* Goal of the exercise
Among the entries below, extract exactly the lines that run from the one with "[0.505, 0.186]], copper);" through the one with "const t = (p.getX(i) + 1) / 0.2;", both ends included.

* Records for this exercise
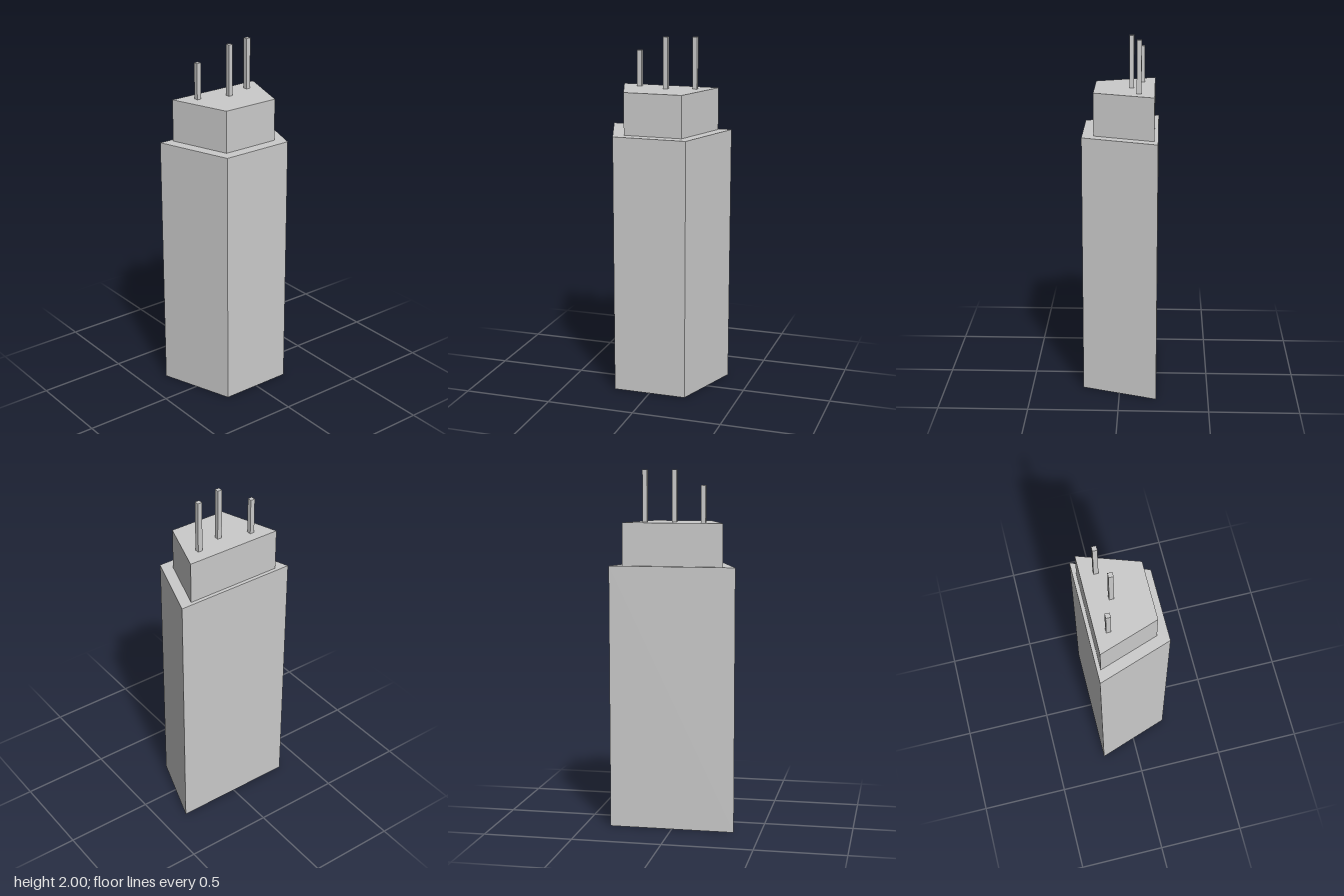
import * as THREE from 'three';

const material = new THREE.MeshStandardMaterial({ color: 0xcccccc, flatShading: true });

// Vertical prism with a trapezoid plan, narrow towards the front
function trapezoidBlock(name, { frontHalf, backHalf, frontZ, backZ, bottom, top }) {
  const plan = new THREE.Shape([
    new THREE.Vector2(-frontHalf, -frontZ),
    new THREE.Vector2(frontHalf, -frontZ),
    new THREE.Vector2(backHalf, -backZ),
    new THREE.Vector2(-backHalf, -backZ),
  ]);
  const geometry = new THREE.ExtrudeGeometry(plan, { depth: top - bottom, bevelEnabled: false });
  geometry.rotateX(-Math.PI / 2);
  const mesh = new THREE.Mesh(geometry, material);
  mesh.name = name;
  mesh.position.y = bottom;
  return mesh;
}

// Square rooftop mast
function mast(name, x, z, bottom, top) {
  const mesh = new THREE.Mesh(new THREE.BoxGeometry(0.026, top - bottom, 0.026), material);
  mesh.name = name;
  mesh.position.set(x, (bottom + top) / 2, z);
  return mesh;
}

export function createModel() {
  const model = new THREE.Group();
  model.name = 'tower';
  const shoulder = 1.475;
  const roof = 1.712;

  // Main shaft and set-back upper storey
  model.add(trapezoidBlock('towerShaft', {
    frontHalf: 0.209, backHalf: 0.352, frontZ: 0.208, backZ: -0.208, bottom: 0, top: shoulder,
  }));
  model.add(trapezoidBlock('upperStorey', {
    frontHalf: 0.166, backHalf: 0.28, frontZ: 0.145, backZ: -0.187, bottom: shoulder, top: roof,
  }));

  // Three masts, the right one shorter
  model.add(
    mast('rightMast', -0.161, -0.116, roof, 1.915),
    mast('middleMast', 0.011, -0.059, roof, 2),
    mast('leftMast', 0.168, -0.103, roof, 2),
  );
  return model;
}
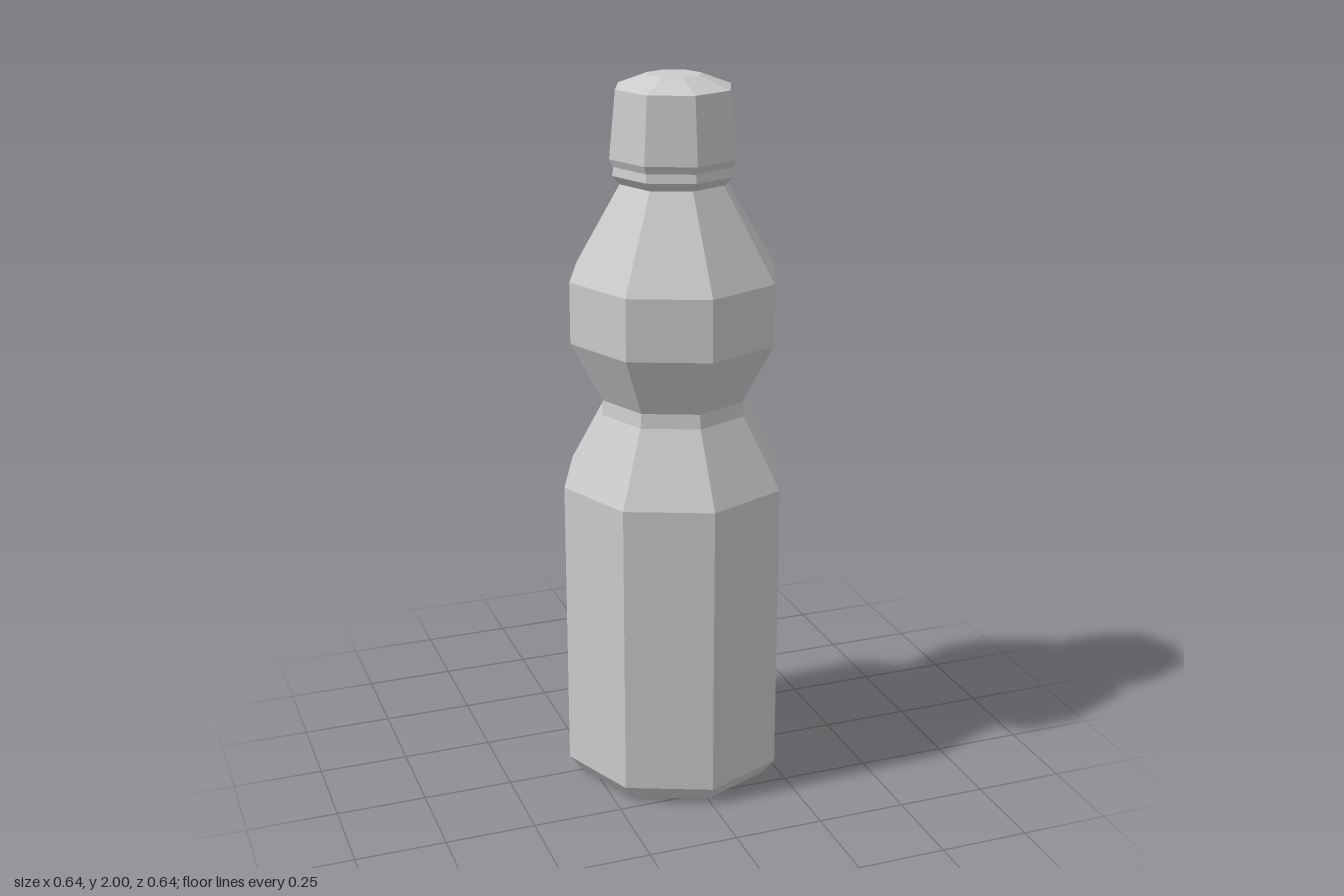
import * as THREE from 'three';

const SIDES = 8;
const material = new THREE.MeshStandardMaterial({ color: 0xcccccc, flatShading: true });

// Faceted turned part from [radius, height] pairs, listed bottom to top
function turned(name, profile) {
  const points = profile.map(([r, y]) => new THREE.Vector2(r, y));
  const geometry = new THREE.LatheGeometry(points, SIDES).toNonIndexed();
  geometry.computeVertexNormals();
  const mesh = new THREE.Mesh(geometry, material);
  mesh.name = name;
  return mesh;
}

export function createModel() {
  const bottle = new THREE.Group();
  bottle.name = 'bottle';

  // Body: bevelled base, straight sides, pinched waist, bulge and shoulder
  bottle.add(turned('body', [
    [0, 0], [0.28, 0], [0.32, 0.05], [0.32, 0.885],
    [0.21, 1.085], [0.205, 1.125],
    [0.295, 1.295], [0.295, 1.465], [0.145, 1.72], [0, 1.72],
  ]));

  // Seal ring under the cap
  bottle.add(turned('sealRing', [
    [0, 1.718], [0.15, 1.718], [0.172, 1.742], [0.168, 1.768], [0, 1.768],
  ]));

  // Cap: short flared lip, tapered sides and a shallow faceted top
  bottle.add(turned('cap', [
    [0, 1.766], [0.17, 1.766], [0.18, 1.787], [0.162, 1.967], [0.075, 2], [0, 2],
  ]));

  return bottle;
}
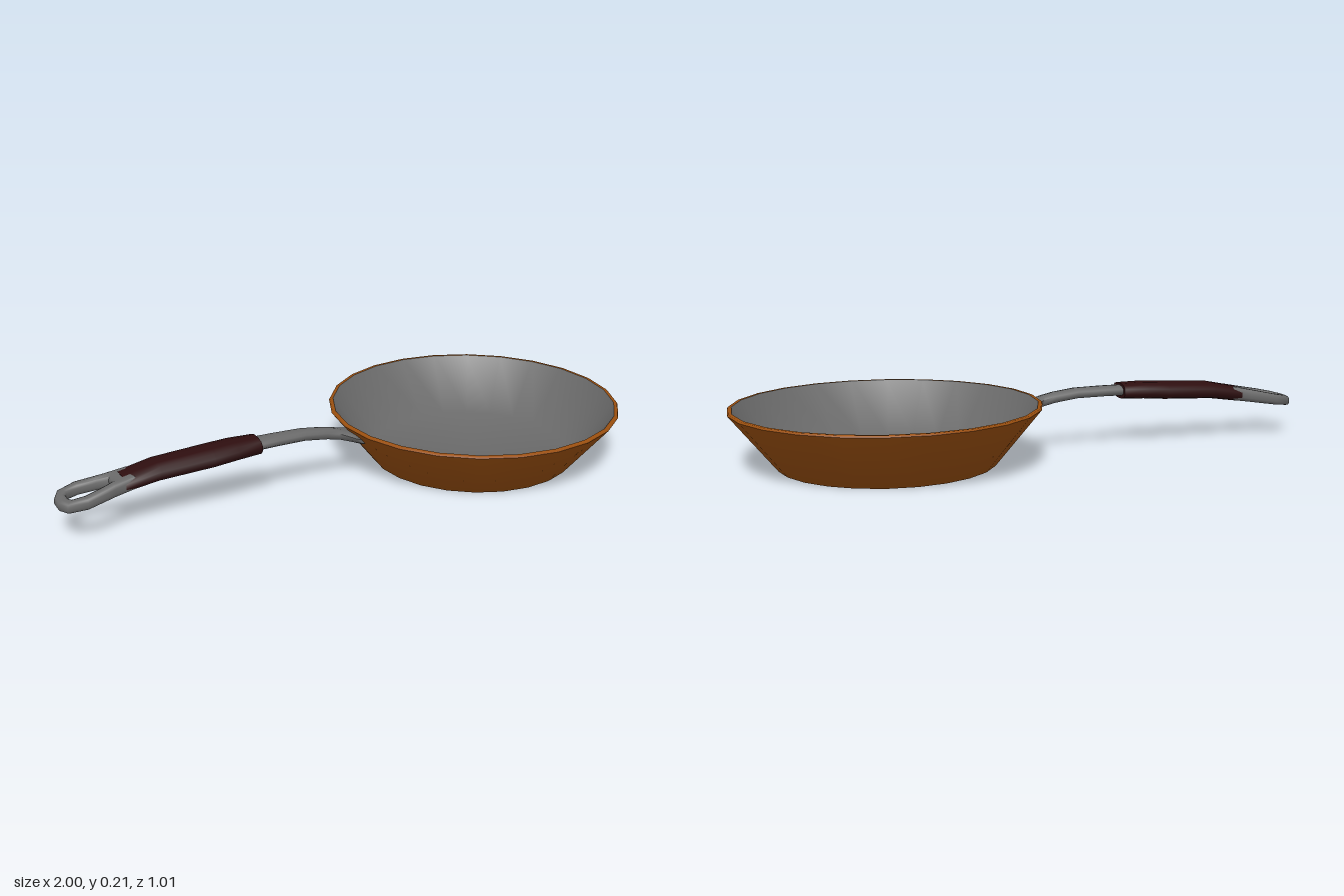
import * as THREE from 'three';
import { toCreasedNormals } from 'three/addons/utils/BufferGeometryUtils.js';

const material = (name, color) => {
  const m = new THREE.MeshStandardMaterial({ color });
  m.name = name;
  return m;
};

// Closed loft along x; each section is [x, y, halfHeight, halfWidth, lean].
function loft(sections, sides) {
  const pos = [], index = [];
  for (const [x, y, h, w, lean = 0] of sections) {
    for (let j = 0; j < sides; j++) {
      const a = ((j + 0.5) / sides) * Math.PI * 2;
      // slightly squared oval
      const s = Math.sign(Math.sin(a)) * Math.abs(Math.sin(a)) ** 0.8;
      const c = Math.sign(Math.cos(a)) * Math.abs(Math.cos(a)) ** 0.8;
      pos.push(x - lean * h * s, y + h * s, w * c);
    }
  }
  const n = sections.length;
  for (let i = 0; i < n - 1; i++) {
    for (let j = 0; j < sides; j++) {
      const k = (j + 1) % sides;
      const a = i * sides + j, b = a + sides, c = (i + 1) * sides + k, d = i * sides + k;
      index.push(a, b, c, a, c, d);
    }
  }
  // end caps
  const last = (n - 1) * sides;
  for (let j = 1; j < sides - 1; j++) {
    index.push(0, j, j + 1, last, last + j + 1, last + j);
  }
  const g = new THREE.BufferGeometry();
  g.setAttribute('position', new THREE.Float32BufferAttribute(pos, 3));
  g.setIndex(index);
  return toCreasedNormals(g, 1.0);
}

// Outline mirrored across the x axis, from points on its +side.
function mirrored(points) {
  const all = [...points, ...points.slice().reverse().map(([x, y]) => [x, -y])];
  return all.map(([x, y]) => new THREE.Vector2(x, y));
}

export function createModel() {
  const group = new THREE.Group();
  const copper = material('copper', 0x9a4f0f);
  const steel = material('steel', 0x696969);
  const grip = material('dark grip', 0x2e0e0f);

  const add = (name, geometry, mat) => {
    const mesh = new THREE.Mesh(geometry, mat);
    mesh.name = name;
    group.add(mesh);
    return mesh;
  };
  const lathe = (name, points, mat) => {
    const g = new THREE.LatheGeometry(points.map(([r, y]) => new THREE.Vector2(r, y)), 24);
    add(name, g, mat).position.x = 0.49;
  };

  // Pan bowl: outer shell, lip and cooking surface
  lathe('outerShell', [[0, 0], [0.355, 0], [0.505, 0.186]], copper);
  lathe('rim', [[0.505, 0.186], [0.502, 0.192], [0.491, 0.192]], copper);
  lathe('cookingSurface', [[0.491, 0.192], [0.345, 0.012], [0, 0.012]], steel);

  // Metal neck flaring onto the pan wall
  add('handleNeck', loft([
    [-0.36, 0.187, 0.018, 0.038],
    [-0.27, 0.188, 0.018, 0.034],
    [-0.17, 0.187, 0.018, 0.03],
    [-0.09, 0.177, 0.019, 0.028, 0.15],
    [-0.045, 0.167, 0.02, 0.028, 0.3],
    [-0.012, 0.156, 0.021, 0.042, 0.6],
    [0.01, 0.149, 0.022, 0.058, 0.79],
    [0.027, 0.145, 0.022, 0.06, 0.79],
  ], 10), steel);

  // Dark grip
  add('handleGrip', loft([
    [-0.795, 0.148, 0.026, 0.054],
    [-0.68, 0.168, 0.029, 0.059],
    [-0.5, 0.178, 0.03, 0.062],
    [-0.42, 0.184, 0.029, 0.059],
    [-0.335, 0.186, 0.027, 0.05],
  ], 12), grip);

  // Hanging loop: bevelled plate with a hole, tilted and thinned to its tip
  const bevel = 0.012;
  const shape = new THREE.Shape(mirrored([
    [-0.77, 0.037], [-0.83, 0.046], [-0.92, 0.067], [-0.972, 0.053], [-0.988, 0.02],
  ]));
  shape.holes.push(new THREE.Path(mirrored([
    [-0.815, 0.024], [-0.86, 0.043], [-0.92, 0.054], [-0.96, 0.044], [-0.978, 0.02],
  ].map(([x, z]) => [-0.9 + (x + 0.9) * 1.06, z]))));
  // the hole keeps its size after the bevel narrows it
  shape.holes[0] = new THREE.Path(mirrored([
    [-0.815, 0.026], [-0.86, 0.04], [-0.92, 0.051], [-0.965, 0.042], [-0.976, 0.018],
  ]));
  const loop = new THREE.ExtrudeGeometry(shape, {
    depth: 0.016, bevelEnabled: true, bevelThickness: bevel, bevelSize: bevel, bevelSegments: 2,
  });
  loop.translate(0, 0, -0.008);
  loop.rotateX(-Math.PI / 2);
  const p = loop.attributes.position;
  for (let i = 0; i < p.count; i++) {
    const t = (p.getX(i) + 1) / 0.2;
    p.setY(i, p.getY(i) * (0.8 + 0.35 * t) + 0.114 + 0.034 * t);
  }
  add('hangingLoop', toCreasedNormals(loop, 1.0), steel);

  return group;
}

* Expected answer
  lathe('outerShell', [[0, 0], [0.355, 0], [0.505, 0.186]], copper);
  lathe('rim', [[0.505, 0.186], [0.502, 0.192], [0.491, 0.192]], copper);
  lathe('cookingSurface', [[0.491, 0.192], [0.345, 0.012], [0, 0.012]], steel);

  // Metal neck flaring onto the pan wall
  add('handleNeck', loft([
    [-0.36, 0.187, 0.018, 0.038],
    [-0.27, 0.188, 0.018, 0.034],
    [-0.17, 0.187, 0.018, 0.03],
    [-0.09, 0.177, 0.019, 0.028, 0.15],
    [-0.045, 0.167, 0.02, 0.028, 0.3],
    [-0.012, 0.156, 0.021, 0.042, 0.6],
    [0.01, 0.149, 0.022, 0.058, 0.79],
    [0.027, 0.145, 0.022, 0.06, 0.79],
  ], 10), steel);

  // Dark grip
  add('handleGrip', loft([
    [-0.795, 0.148, 0.026, 0.054],
    [-0.68, 0.168, 0.029, 0.059],
    [-0.5, 0.178, 0.03, 0.062],
    [-0.42, 0.184, 0.029, 0.059],
    [-0.335, 0.186, 0.027, 0.05],
  ], 12), grip);

  // Hanging loop: bevelled plate with a hole, tilted and thinned to its tip
  const bevel = 0.012;
  const shape = new THREE.Shape(mirrored([
    [-0.77, 0.037], [-0.83, 0.046], [-0.92, 0.067], [-0.972, 0.053], [-0.988, 0.02],
  ]));
  shape.holes.push(new THREE.Path(mirrored([
    [-0.815, 0.024], [-0.86, 0.043], [-0.92, 0.054], [-0.96, 0.044], [-0.978, 0.02],
  ].map(([x, z]) => [-0.9 + (x + 0.9) * 1.06, z]))));
  // the hole keeps its size after the bevel narrows it
  shape.holes[0] = new THREE.Path(mirrored([
    [-0.815, 0.026], [-0.86, 0.04], [-0.92, 0.051], [-0.965, 0.042], [-0.976, 0.018],
  ]));
  const loop = new THREE.ExtrudeGeometry(shape, {
    depth: 0.016, bevelEnabled: true, bevelThickness: bevel, bevelSize: bevel, bevelSegments: 2,
  });
  loop.translate(0, 0, -0.008);
  loop.rotateX(-Math.PI / 2);
  const p = loop.attributes.position;
  for (let i = 0; i < p.count; i++) {
    const t = (p.getX(i) + 1) / 0.2;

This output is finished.